Thursday, April 25, 2013

How to Give Effective Feedback Both Positive and Negative

The nuanced distinction in the article below between feedback for young people and feedback for senior people is important.  I like when the complexity of an issue is presented and this article does that.  It also validates my own experience.

At the goodbye party held for me at YU School Partnership I was touched and surprised by the ways that younger staff in the office articulated the positive impact my encouragement had on them.  They reported things like I had pushed them out of their comfort zone, helped them gain confidence and find their voice.

I learned a great deal from the feedback I received from Dr. Scott Goldberg my supervisor at YU School Partnership and Jane Taubenfeld Cohen my wise colleague.

Hope others find this useful as well.

Thank you to Kerri Kervatsi and Hildy Gottleib for bringing this to my attention.

How to Give Effective Feedback, Both Positive and Negative  By ALINA TUGEND

Monday, April 22, 2013

67% find company training/e-learning of little or no value – according to the Learning in the Workplace 2013 survey results.

This survey, by Jane Hart, (600 people sample) replicates the findings of Etienne Wenger's first study of IBM repair professionals (see #1 below). People learn best with contextualized peer-mediated learning. 

"I’ve aggregated the Very Important and Essential scores and  highlighted in blue the top 5 rated ways of learning in the workplace. This shows …
  1. that company training/e-learning is the lowest rated way to learn at work , and
  2. that workers find other (self-organised and self-managed) ways of learning at work far more valuable – with team collaboration being the highest rated."

"Nevertheless as a whole, these survey results are yet another piece of evidence that show how workers are continuing to organise and manage their own learning in many different ways –  and in doing so are bypassing the L&D Department. What’s more a comparison with the 2012 Learning in the Workplace survey results shows that this is a continuing trend."

How are you organizing learning in your workplace?

source:  Learning in the Social Workplace: Jane Hart's Blog
#1: A famous example of a community of practice within an organization is that which developed around the Xerox customer service representatives who repaired the machines in the field (Brown & Duguid 2000). The Xerox reps began exchanging tips and tricks over informal meetings over breakfast or lunch and eventually Xerox saw the value of these interactions and created the Eureka project to allow these interactions to be shared across the global network of representatives. The Eureka database has been estimated to have saved the corporation $100 million. source: Wikipedia article on Etienne Wenger

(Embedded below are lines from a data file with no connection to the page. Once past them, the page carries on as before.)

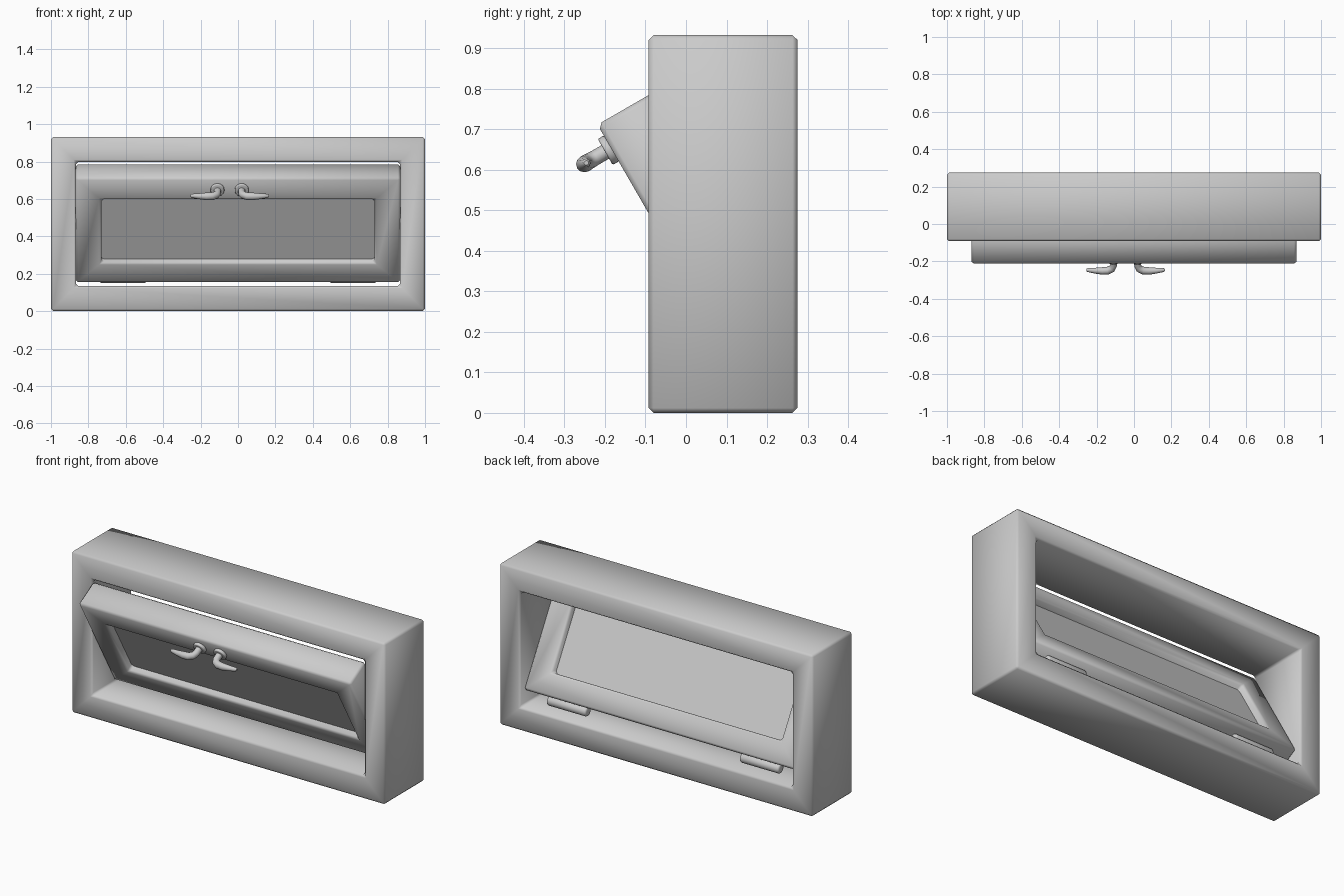
import bpy, bmesh, math
from mathutils import Matrix

cube = bpy.data.objects.get("Cube")
if cube:
    bpy.data.objects.remove(cube, do_unlink=True)

grey = bpy.data.materials.new("plain_grey")
grey.use_nodes = True
GREY = (0.6, 0.6, 0.6, 1)
grey.diffuse_color = GREY
grey.node_tree.nodes["Principled BSDF"].inputs["Base Color"].default_value = GREY

# Sash space: origin at its bottom front edge, leaning forward
TILT = Matrix.Translation((0, 0.106, 0.149)) @ Matrix.Rotation(math.radians(30), 4, "X")


def finish(obj, matrix=Matrix(), bevel=0, segments=1):
    obj.matrix_world = matrix
    obj.data.materials.append(grey)
    bpy.ops.object.select_all(action="DESELECT")
    obj.select_set(True)
    bpy.context.view_layer.objects.active = obj
    if obj.type == "CURVE":
        bpy.ops.object.convert(target="MESH")
    if bevel:
        mod = obj.modifiers.new("edge_bevel", "BEVEL")
        mod.width, mod.segments = bevel, segments
        bpy.ops.object.shade_smooth()
    else:
        bpy.ops.object.shade_smooth_by_angle(angle=math.radians(50))


def mesh_object(name, bm):
    mesh = bpy.data.meshes.new(name)
    bmesh.ops.recalc_face_normals(bm, faces=bm.faces)
    bm.to_mesh(mesh)
    bm.free()
    obj = bpy.data.objects.new(name, mesh)
    bpy.context.collection.objects.link(obj)
    return obj


def ring(name, outer, inner, y0, y1):
    """Rectangular surround; outer and inner are (half width, bottom, top)."""
    bm = bmesh.new()
    loops = []
    for (w, lo, hi), y in ((outer, y0), (outer, y1), (inner, y1), (inner, y0)):
        corners = ((-w, lo), (w, lo), (w, hi), (-w, hi))
        loops.append([bm.verts.new((x, y, z)) for x, z in corners])
    for a, b in zip(loops, loops[1:] + loops[:1]):
        for i in range(4):
            j = (i + 1) % 4
            bm.faces.new((a[i], a[j], b[j], b[i]))
    return mesh_object(name, bm)


def box(name, size, centre):
    bm = bmesh.new()
    bmesh.ops.create_cube(bm, size=1)
    bmesh.ops.scale(bm, vec=size, verts=bm.verts)
    bmesh.ops.translate(bm, vec=centre, verts=bm.verts)
    return mesh_object(name, bm)


def cylinder(name, radius, depth, centre, axis, sides=24):
    bm = bmesh.new()
    bmesh.ops.create_cone(bm, cap_ends=True, segments=sides, radius1=radius,
                          radius2=radius, depth=depth)
    turn = Matrix.Rotation(math.pi / 2, 4, axis)
    bmesh.ops.transform(bm, matrix=Matrix.Translation(centre) @ turn, verts=bm.verts)
    return mesh_object(name, bm)


# Fixed outer frame
finish(ring("outer_frame", (1, 0, 0.932), (0.866, 0.135, 0.798), -0.092, 0.275), bevel=0.012)

# Tilting sash and its pane
finish(ring("sash_frame", (0.868, 0, 0.649), (0.73, 0.126, 0.513), 0, 0.157), TILT, 0.012)
finish(box("pane", (1.48, 0.078, 0.41), (0, 0.079, 0.32)), TILT)

# Hinge barrels between sash and sill
for side, label in ((1, "left"), (-1, "right")):
    finish(cylinder(label + "_hinge", 0.027, 0.25, (side * 0.615, 0.19, 0.178), "Y"),
           bevel=0.01, segments=2)

# Pair of lever handles
for x, side, label in ((0.02, 1, "left"), (-0.11, -1, "right")):
    z = 0.581
    finish(cylinder(label + "_handle_rose", 0.037, 0.018, (x, -0.008, z), "X"),
           TILT, 0.004, 2)
    curve = bpy.data.curves.new(label + "_handle_lever", "CURVE")
    curve.dimensions = "3D"
    curve.bevel_depth, curve.bevel_resolution, curve.use_fill_caps = 0.019, 4, True
    path = ((0, 0, 1), (0, -0.045, 1), (0.008, -0.063, 1.05), (0.03, -0.075, 1.1),
            (0.06, -0.077, 1.05), (0.1, -0.075, 0.8), (0.138, -0.071, 0.55),
            (0.145, -0.071, 0.3))
    spline = curve.splines.new("POLY")
    spline.points.add(len(path) - 1)
    for point, (dx, y, radius) in zip(spline.points, path):
        point.co = (x + side * dx, y, z, 1)
        point.radius = radius
    lever = bpy.data.objects.new(curve.name, curve)
    bpy.context.collection.objects.link(lever)
    finish(lever, TILT)
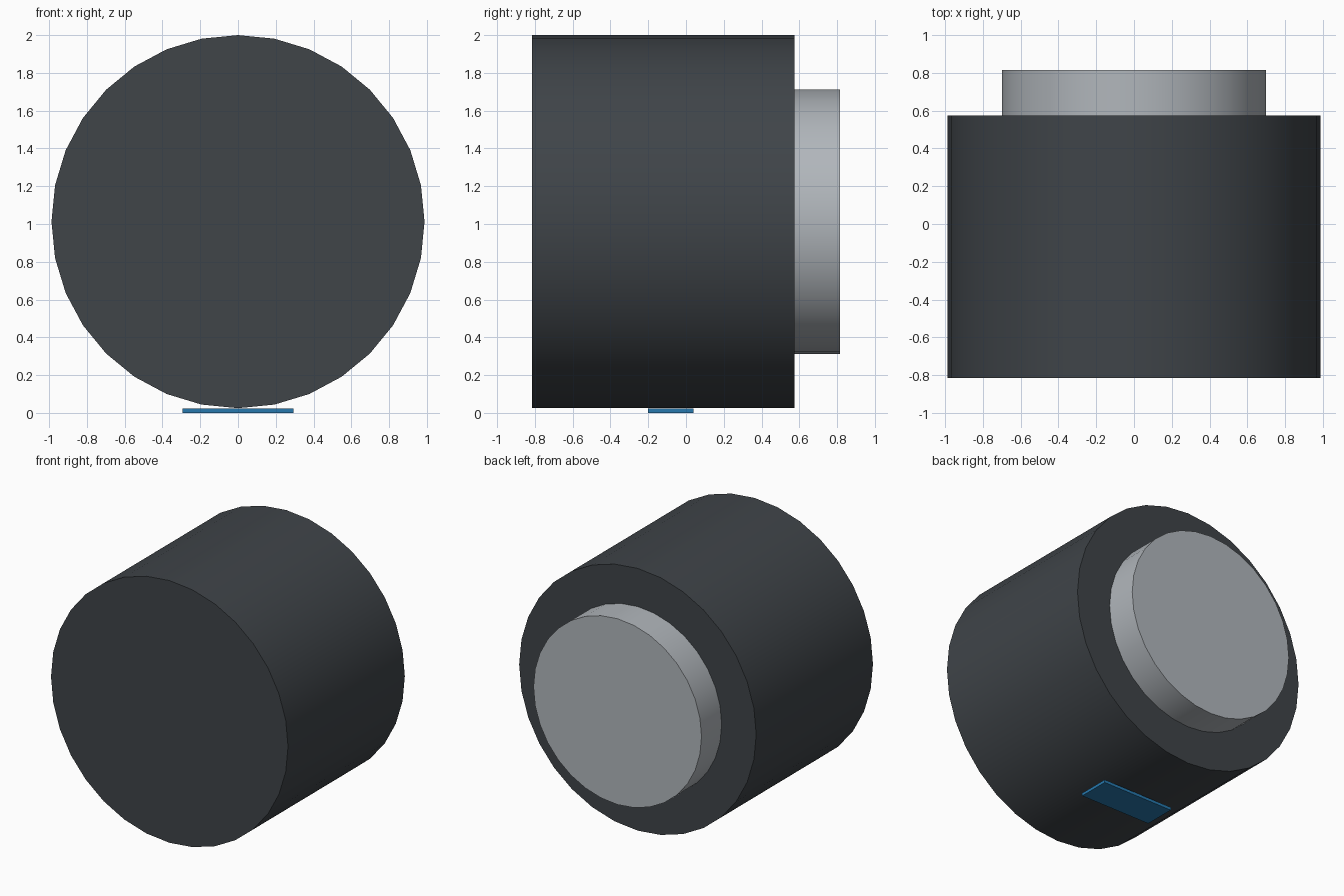
import bpy
import math

if "Cube" in bpy.data.objects:
    bpy.data.objects.remove(bpy.data.objects["Cube"])


def material(name, rgb):
    m = bpy.data.materials.new(name)
    m.diffuse_color = (*rgb, 1.0)
    m.use_nodes = True
    m.node_tree.nodes["Principled BSDF"].inputs["Base Color"].default_value = m.diffuse_color
    return m


def drum(name, radius, z, y0, y1, mat):
    """Smooth-sided cylinder lying along y."""
    bpy.ops.mesh.primitive_cylinder_add(
        vertices=32, radius=radius, depth=y1 - y0,
        location=(0, (y0 + y1) / 2, z), rotation=(math.pi / 2, 0, 0))
    ob = bpy.context.object
    ob.name = name
    ob.data.materials.append(mat)
    bpy.ops.object.transform_apply(location=False, rotation=True, scale=True)
    bpy.ops.object.shade_smooth_by_angle(angle=math.radians(30))
    return ob


dark = material("dark_casing", (0.05, 0.058, 0.066))
metal = material("light_metal", (0.44, 0.47, 0.50))
blue = material("blue_label", (0.02, 0.19, 0.42))

# Main body and the smaller disc on its back
drum("body", 0.9875, 1.0125, -0.815, 0.575, dark)
drum("rear_disc", 0.70, 1.0125, 0.565, 0.815, metal)

# Thin plate under the body
bpy.ops.mesh.primitive_cube_add(size=1, location=(0, -0.08, 0.011))
plate = bpy.context.object
plate.name = "bottom_plate"
plate.scale = (0.59, 0.24, 0.022)
bpy.ops.object.transform_apply(location=False, rotation=False, scale=True)
plate.data.materials.append(blue)
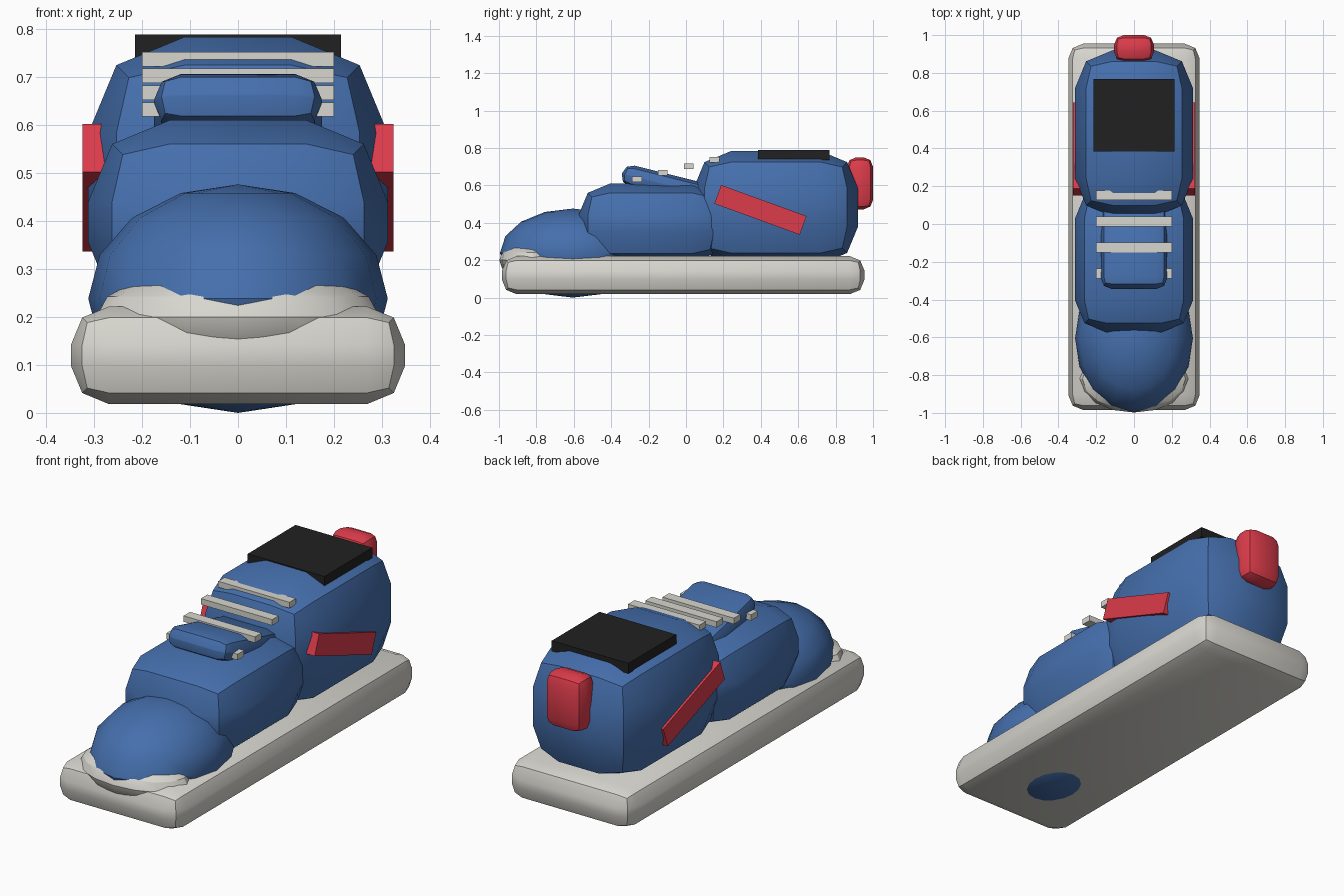
import bpy, bmesh, math
from mathutils import Matrix, Vector

old = bpy.data.objects.get("Cube")
if old:
    bpy.data.objects.remove(old)


def material(name, rgb):
    m = bpy.data.materials.new(name)
    m.use_nodes = True
    color = (*rgb, 1)
    m.diffuse_color = color
    node = next(n for n in m.node_tree.nodes if n.type == 'BSDF_PRINCIPLED')
    node.inputs["Base Color"].default_value = color
    return m


BLUE = material("blue_fabric", (0.06, 0.16, 0.42))
WHITE = material("off_white_rubber", (0.68, 0.67, 0.62))
RED = material("red_trim", (0.72, 0.045, 0.07))
BLACK = material("black_lining", (0.015, 0.015, 0.015))


def finish(name, bm, mat, location, tilt=0):
    mesh = bpy.data.meshes.new(name)
    bm.to_mesh(mesh)
    bm.free()
    mesh.materials.append(mat)
    obj = bpy.data.objects.new(name, mesh)
    bpy.context.collection.objects.link(obj)
    obj.location = location
    obj.rotation_euler.x = math.radians(tilt)
    bpy.ops.object.select_all(action='DESELECT')
    obj.select_set(True)
    bpy.context.view_layer.objects.active = obj
    bpy.ops.object.shade_smooth_by_angle(angle=math.radians(30))
    return obj


def box(name, mat, low, high, bevel=0, tilt=0):
    """Box between two corners, edges rounded in two steps, tilted about x."""
    low, high = Vector(low), Vector(high)
    bm = bmesh.new()
    bmesh.ops.create_cube(bm, size=1, matrix=Matrix.Diagonal((*(high - low), 1)))
    if bevel:
        bmesh.ops.bevel(bm, geom=bm.edges[:], offset=bevel, segments=2,
                        profile=0.5, affect='EDGES', clamp_overlap=True)
    return finish(name, bm, mat, (low + high) / 2, tilt)


def ellipsoid(name, mat, center, radii):
    bm = bmesh.new()
    bmesh.ops.create_uvsphere(bm, u_segments=16, v_segments=8, radius=1,
                              matrix=Matrix.Diagonal((*radii, 1)))
    return finish(name, bm, mat, center)


# Sole and main body
box("sole", WHITE, (-0.348, -0.985, 0.018), (0.348, 0.955, 0.222), 0.08)
box("heel_body", BLUE, (-0.312, 0.04, 0.18), (0.312, 0.92, 0.783), 0.2)
box("midfoot_body", BLUE, (-0.312, -0.575, 0.185), (0.312, 0.2, 0.61), 0.17)

# Rounded toe with its rubber cap
ellipsoid("toe_box", BLUE, (0, -0.605, 0.238), (0.312, 0.39, 0.238))
ellipsoid("toe_cap", WHITE, (0, -0.82, 0.2), (0.295, 0.178, 0.11))

# Tongue and laces
box("tongue", BLUE, (-0.175, -0.35, 0.545), (0.175, 0.15, 0.66), 0.055, tilt=-14)
for i in range(4):
    y, z = -0.262 + 0.138 * i, 0.632 + 0.035 * i
    box(f"lace_{i + 1}", WHITE, (-0.2, y - 0.026, z - 0.015), (0.2, y + 0.026, z + 0.015))

# Ankle opening and heel tab
box("ankle_opening", BLACK, (-0.215, 0.385, 0.736), (0.215, 0.768, 0.788))
box("heel_tab", RED, (-0.105, 0.86, 0.472), (0.105, 1.0, 0.75), 0.05)

# Slanted side stripes
for side, s in (("left", 1), ("right", -1)):
    x = 0.298 * s
    box(f"{side}_stripe", RED, (x - 0.026, 0.155, 0.416), (x + 0.026, 0.641, 0.522), tilt=-20)
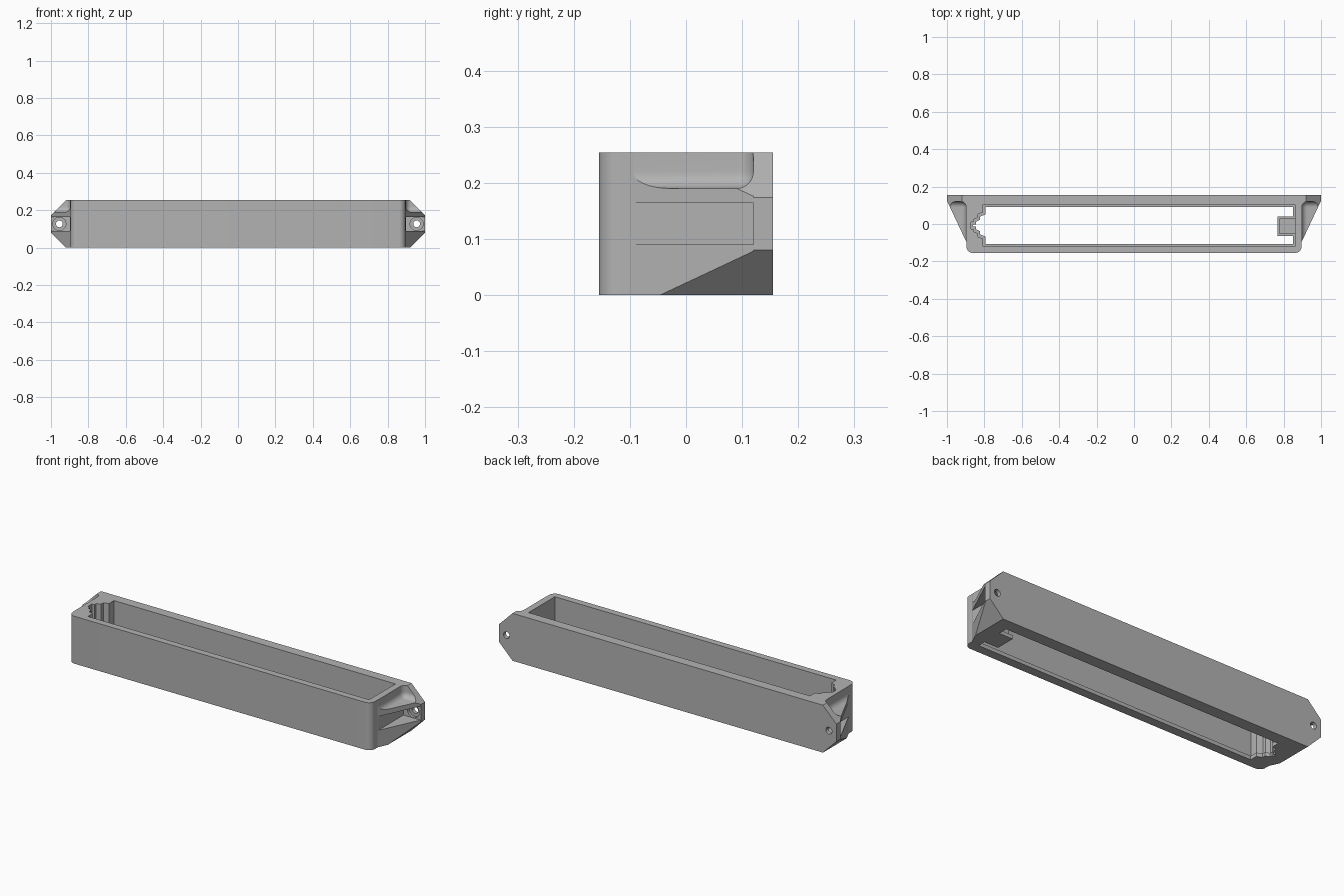
import bpy, bmesh, math
from mathutils import Matrix

if "Cube" in bpy.data.objects:
    bpy.data.objects.remove(bpy.data.objects["Cube"])

HEIGHT, BACK, PLATE_Y, SIDE = 0.254, 0.155, 0.12, 0.896
MID = HEIGHT / 2

grey = bpy.data.materials.new("plain grey")
grey.use_nodes = True
grey.diffuse_color = (0.45, 0.45, 0.45, 1)
grey.node_tree.nodes["Principled BSDF"].inputs["Base Color"].default_value = grey.diffuse_color


def finish(bm, name):
    bmesh.ops.recalc_face_normals(bm, faces=bm.faces)
    mesh = bpy.data.meshes.new(name)
    bm.to_mesh(mesh)
    bm.free()
    mesh.materials.append(grey)
    ob = bpy.data.objects.new(name, mesh)
    bpy.context.collection.objects.link(ob)
    return ob


def prism(name, outline, low, high, axis="z"):
    """Extrude an outline along z (points x, y) or along y (points x, z)."""
    bm = bmesh.new()
    place = (lambda a, b: (a, b, low)) if axis == "z" else (lambda a, b: (a, low, b))
    face = bm.faces.new([bm.verts.new(place(*p)) for p in outline])
    made = bmesh.ops.extrude_face_region(bm, geom=[face])
    shift = (0, 0, high - low) if axis == "z" else (0, high - low, 0)
    bmesh.ops.translate(bm, vec=shift, verts=[g for g in made["geom"] if isinstance(g, bmesh.types.BMVert)])
    return finish(bm, name)


def box_mesh(lo, hi):
    bm = bmesh.new()
    bmesh.ops.create_cube(bm, size=1)
    for v in bm.verts:
        v.co = [lo[i] if v.co[i] < 0 else hi[i] for i in range(3)]
    return bm


def cut(target, cutter):
    mod = target.modifiers.new("cut", "BOOLEAN")
    mod.operation, mod.solver, mod.object = "DIFFERENCE", "EXACT", cutter
    bpy.context.view_layer.objects.active = target
    bpy.ops.object.modifier_apply(modifier=mod.name)
    bpy.data.objects.remove(cutter)


def scoop(side, top):
    """Rounded block that hollows the corner above or below an ear's ribs."""
    corner = (SIDE + 0.001, PLATE_Y, 0.19)
    bm = box_mesh((corner[0], -0.4, corner[2]), (1.2, corner[1], 0.5))
    near = min(bm.verts, key=lambda v: sum((v.co[i] - corner[i]) ** 2 for i in range(3)))
    bmesh.ops.bevel(bm, geom=list(near.link_edges), offset=0.03, segments=8,
                    profile=0.5, affect="EDGES")
    for v in bm.verts:
        v.co.x *= side
        if not top:
            v.co.z = HEIGHT - v.co.z
    return finish(bm, "scoop_cutter")


def drill(side, radius, low, high):
    bm = bmesh.new()
    turn = Matrix.Translation((side * 0.955, (low + high) / 2, MID)) @ Matrix.Rotation(math.pi / 2, 4, "X")
    bmesh.ops.create_cone(bm, cap_ends=True, segments=32, radius1=radius, radius2=radius,
                          depth=high - low, matrix=turn)
    return finish(bm, "drill_cutter")


def cavity_outline(d):
    """Long slot with a stepped left end, shrunk by d."""
    half = [(0.861, 0.111), (-0.807, 0.111), (-0.807, 0.07), (-0.835, 0.06),
            (-0.835, 0.042), (-0.858, 0.032), (-0.858, 0.018), (-0.872, 0.018)]
    half = [(x - d if x > 0 else x + d, y - d) for x, y in half]
    return [(x, y - 0.008) for x, y in half] + [(x, -y - 0.008) for x, y in reversed(half)]


# Housing with ears: one outline, rounded at the front corners
r = 0.035
right = [(SIDE - r + r * math.sin(a), -BACK + r - r * math.cos(a))
         for a in [i * math.pi / 16 for i in range(9)]]
right += [(SIDE, -0.097), (0.998, PLATE_Y), (1.0, PLATE_Y), (1.0, BACK)]
housing = prism("housing", right + [(-x, y) for x, y in reversed(right)], 0, HEIGHT)

for side in (1, -1):
    for top in (True, False):
        # Chamfered ear corners
        tri = [(0.874, 0.3), (1.074, 0.1), (1.074, 0.3)]
        tri = [(side * x, z if top else HEIGHT - z) for x, z in tri]
        cut(housing, prism("chamfer_cutter", tri, -0.4, 0.4, "y"))
        cut(housing, scoop(side, top))
    # Pocket between the ribs
    ends = sorted((side * (SIDE + 0.001), side * 1.2))
    cut(housing, finish(box_mesh((ends[0], -0.4, MID - 0.037), (ends[1], PLATE_Y, MID + 0.037)), "pocket_cutter"))
    # Screw hole with counterbore
    cut(housing, drill(side, 0.035, 0.1, 0.135))
    cut(housing, drill(side, 0.018, 0.1, 0.2))

# Cavity, with a narrow lip around the bottom
cut(housing, prism("cavity_cutter", cavity_outline(0), 0.02, 0.4))
cut(housing, prism("lip_cutter", cavity_outline(0.012), -0.1, 0.1))

# Stepped tab at the bottom of the cavity's plain end
tab = finish(box_mesh((0.767, -0.065, 0), (0.865, 0.041, 0.02)), "tab_base")
tab_top = finish(box_mesh((0.779, -0.053, 0.01), (0.865, 0.029, 0.05)), "tab_top")

bpy.ops.object.select_all(action="DESELECT")
housing.select_set(True)
bpy.context.view_layer.objects.active = housing
bpy.ops.object.shade_smooth_by_angle(angle=math.radians(25))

Thursday, April 18, 2013

Client Journal - The 'aha' moment

Exciting session with clients today.

My work is helping people who are accustomed to working in a hierarchical way to make room in their repertoire for working in a networked way.  They are embedded in a hierarchy but when they want to work on engaging their constituents, they need to shift their thinking - and it's hard - it takes time and conversation and dialogue because its so far away from their experience of what it possible. 

I need to say things like "what would happen if we tried it this way."  Its soo exciting when that 'aha' happens like it did today! 

We were talking about how to get staff onto the new webplatform.  And our introductory buddy system visit (see blog post ) worked well so we had leaders identified who were ready to go. 

My clients wanted to go back to planning mode, which is their comfort zone, get teams ready to go into the platform as a group -- like the marines - no man left behind - and I said "what about if we just let the people who are ready start now."  The teams can reflect on and organize themselves after we have some action and facts on the ground in two weeks from now.

A light bulb went off -- all of a sudden they did not have to carry their team members on their back into the platform -- it was every man and woman for themselves.  It was exhilarating.

Also a little scary.  But I reassured them the order and structure emerge from the activities of the individuals. Instead of hierarchical control - we have other means of control - like peer pressure, norms, policies, taxonomies, technology structures.

It takes practice and reinforcement to keep the light bulb lit - but I know over time it will become second nature. And then my job is done. 

At least until the community moves into another phase of its development.

Monday, April 15, 2013

A Family Engagement Community of Practice: A Case Study of a Collaboration Model

By Naava Frank and Lara Nicolson
JCSA Journal of Communal Service, March 2013

How can you take a group of local federated agencies working in a similar fi eld— some competing, some working in synergy, some unaware of the others’ existence—and bring them together to have a profound impact on a critical sector of the Jewish community? This article tells the story of 12 months in the life of a Community of Practice (CoP) that shaped a collaborative culture among seven agencies of THE ASSOCIATED: Associated Jewish Community Federation of Baltimore and led to a shared grant for a project maximizing the impact of their work with Jewish families with young children. This article shares the successes, challenges, and learning from the perspective of the community facilitators and members. We hope that it will help other Jewish organizations use the CoP model of collaboration to strengthen professional networks. Although work with human systems may not always be replicable, the CoP model described here can be adapted with thoughtful consideration to differences in context.

Writing by Knowledge Communities